** DATASET ENTRIES **
==================================================

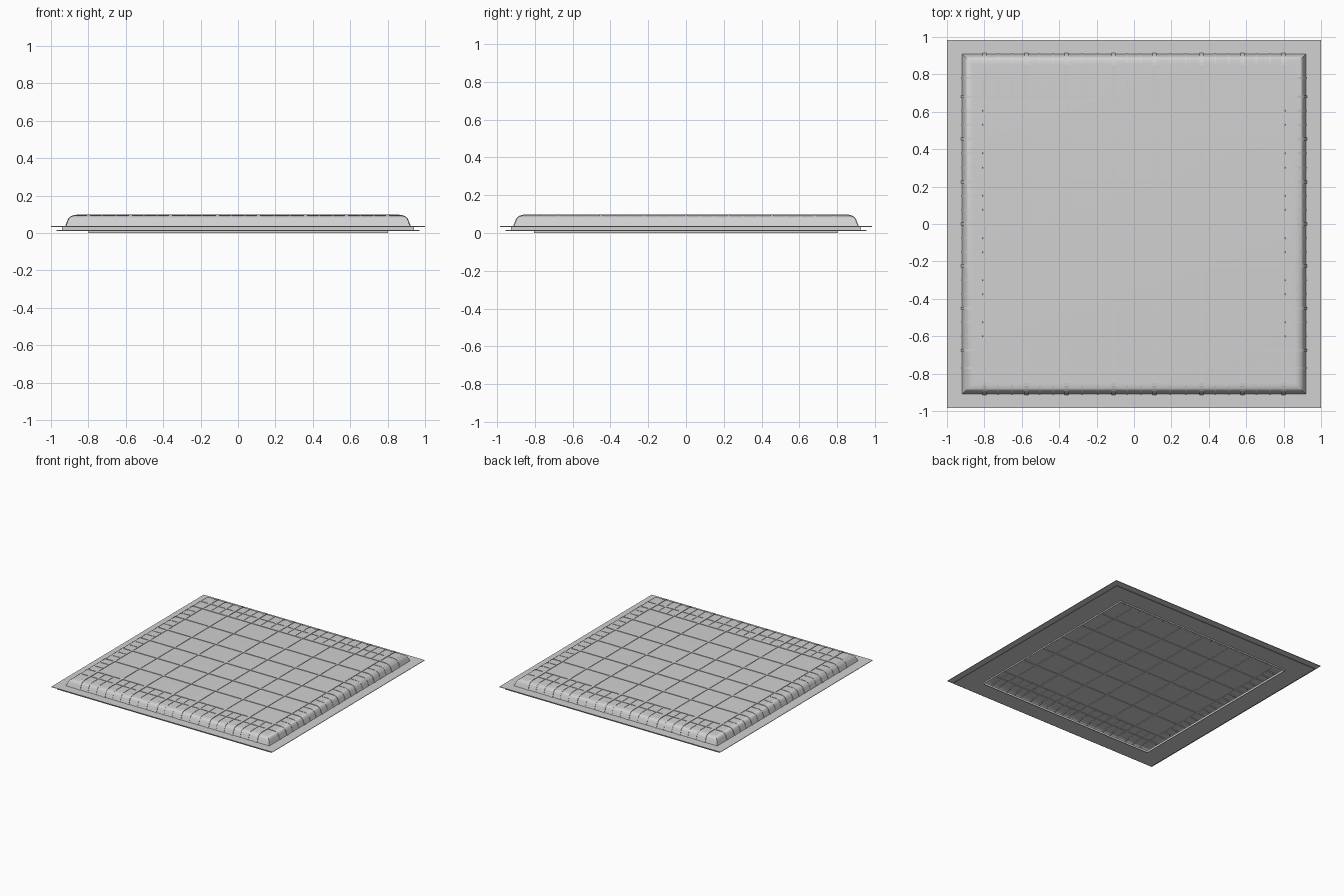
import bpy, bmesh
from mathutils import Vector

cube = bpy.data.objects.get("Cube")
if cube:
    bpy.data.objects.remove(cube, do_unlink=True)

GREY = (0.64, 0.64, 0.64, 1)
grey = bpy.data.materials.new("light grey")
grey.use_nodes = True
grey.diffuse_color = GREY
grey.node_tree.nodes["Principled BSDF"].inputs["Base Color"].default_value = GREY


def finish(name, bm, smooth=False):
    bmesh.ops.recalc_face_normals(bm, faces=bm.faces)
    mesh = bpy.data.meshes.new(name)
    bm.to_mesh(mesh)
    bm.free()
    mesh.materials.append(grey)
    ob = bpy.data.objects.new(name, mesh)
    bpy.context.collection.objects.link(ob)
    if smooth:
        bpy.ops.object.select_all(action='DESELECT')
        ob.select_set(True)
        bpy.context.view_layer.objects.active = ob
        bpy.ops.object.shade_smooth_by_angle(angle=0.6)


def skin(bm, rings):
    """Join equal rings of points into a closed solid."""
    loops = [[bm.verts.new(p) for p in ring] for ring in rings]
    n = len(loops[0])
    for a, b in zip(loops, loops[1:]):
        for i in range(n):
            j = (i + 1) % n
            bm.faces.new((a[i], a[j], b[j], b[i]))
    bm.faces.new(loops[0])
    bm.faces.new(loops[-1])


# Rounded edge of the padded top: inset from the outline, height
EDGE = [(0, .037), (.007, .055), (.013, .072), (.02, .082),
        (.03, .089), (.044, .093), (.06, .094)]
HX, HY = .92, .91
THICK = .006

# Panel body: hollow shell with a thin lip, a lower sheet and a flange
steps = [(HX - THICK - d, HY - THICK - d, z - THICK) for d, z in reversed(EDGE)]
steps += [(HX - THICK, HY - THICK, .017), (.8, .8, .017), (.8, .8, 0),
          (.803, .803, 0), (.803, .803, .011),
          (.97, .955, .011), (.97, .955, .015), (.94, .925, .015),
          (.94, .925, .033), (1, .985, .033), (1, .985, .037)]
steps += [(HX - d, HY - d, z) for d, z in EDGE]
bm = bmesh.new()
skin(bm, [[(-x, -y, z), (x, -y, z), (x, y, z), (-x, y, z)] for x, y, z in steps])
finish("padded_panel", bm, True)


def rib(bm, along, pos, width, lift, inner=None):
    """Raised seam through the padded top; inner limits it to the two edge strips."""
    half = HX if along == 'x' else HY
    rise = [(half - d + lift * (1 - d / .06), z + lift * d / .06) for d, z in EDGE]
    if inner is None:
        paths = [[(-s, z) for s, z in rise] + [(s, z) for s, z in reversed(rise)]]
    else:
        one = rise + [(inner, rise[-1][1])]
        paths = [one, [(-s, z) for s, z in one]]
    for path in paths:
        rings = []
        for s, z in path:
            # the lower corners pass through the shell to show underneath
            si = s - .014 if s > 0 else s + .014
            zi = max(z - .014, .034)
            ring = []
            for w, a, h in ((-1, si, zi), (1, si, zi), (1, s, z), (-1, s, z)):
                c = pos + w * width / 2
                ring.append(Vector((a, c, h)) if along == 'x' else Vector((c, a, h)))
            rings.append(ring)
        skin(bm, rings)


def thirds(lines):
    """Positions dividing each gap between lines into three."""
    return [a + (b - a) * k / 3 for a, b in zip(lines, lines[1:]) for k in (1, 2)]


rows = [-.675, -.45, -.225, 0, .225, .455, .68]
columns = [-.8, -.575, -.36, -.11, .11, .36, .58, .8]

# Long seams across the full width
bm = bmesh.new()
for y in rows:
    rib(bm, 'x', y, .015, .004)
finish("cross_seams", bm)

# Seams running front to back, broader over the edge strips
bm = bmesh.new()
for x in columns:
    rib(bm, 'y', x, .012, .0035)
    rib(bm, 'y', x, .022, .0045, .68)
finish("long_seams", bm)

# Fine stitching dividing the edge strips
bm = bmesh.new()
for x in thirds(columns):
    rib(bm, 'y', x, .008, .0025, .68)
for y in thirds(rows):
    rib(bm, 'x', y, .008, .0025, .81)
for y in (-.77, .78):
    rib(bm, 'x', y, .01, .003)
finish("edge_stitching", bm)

==================================================

** YOUR GOAL **
Check each line of the data above for the word "inner" and say how many lines have it. Give the number alone.

** SOLUTION FOR THIS EXERCISE **
4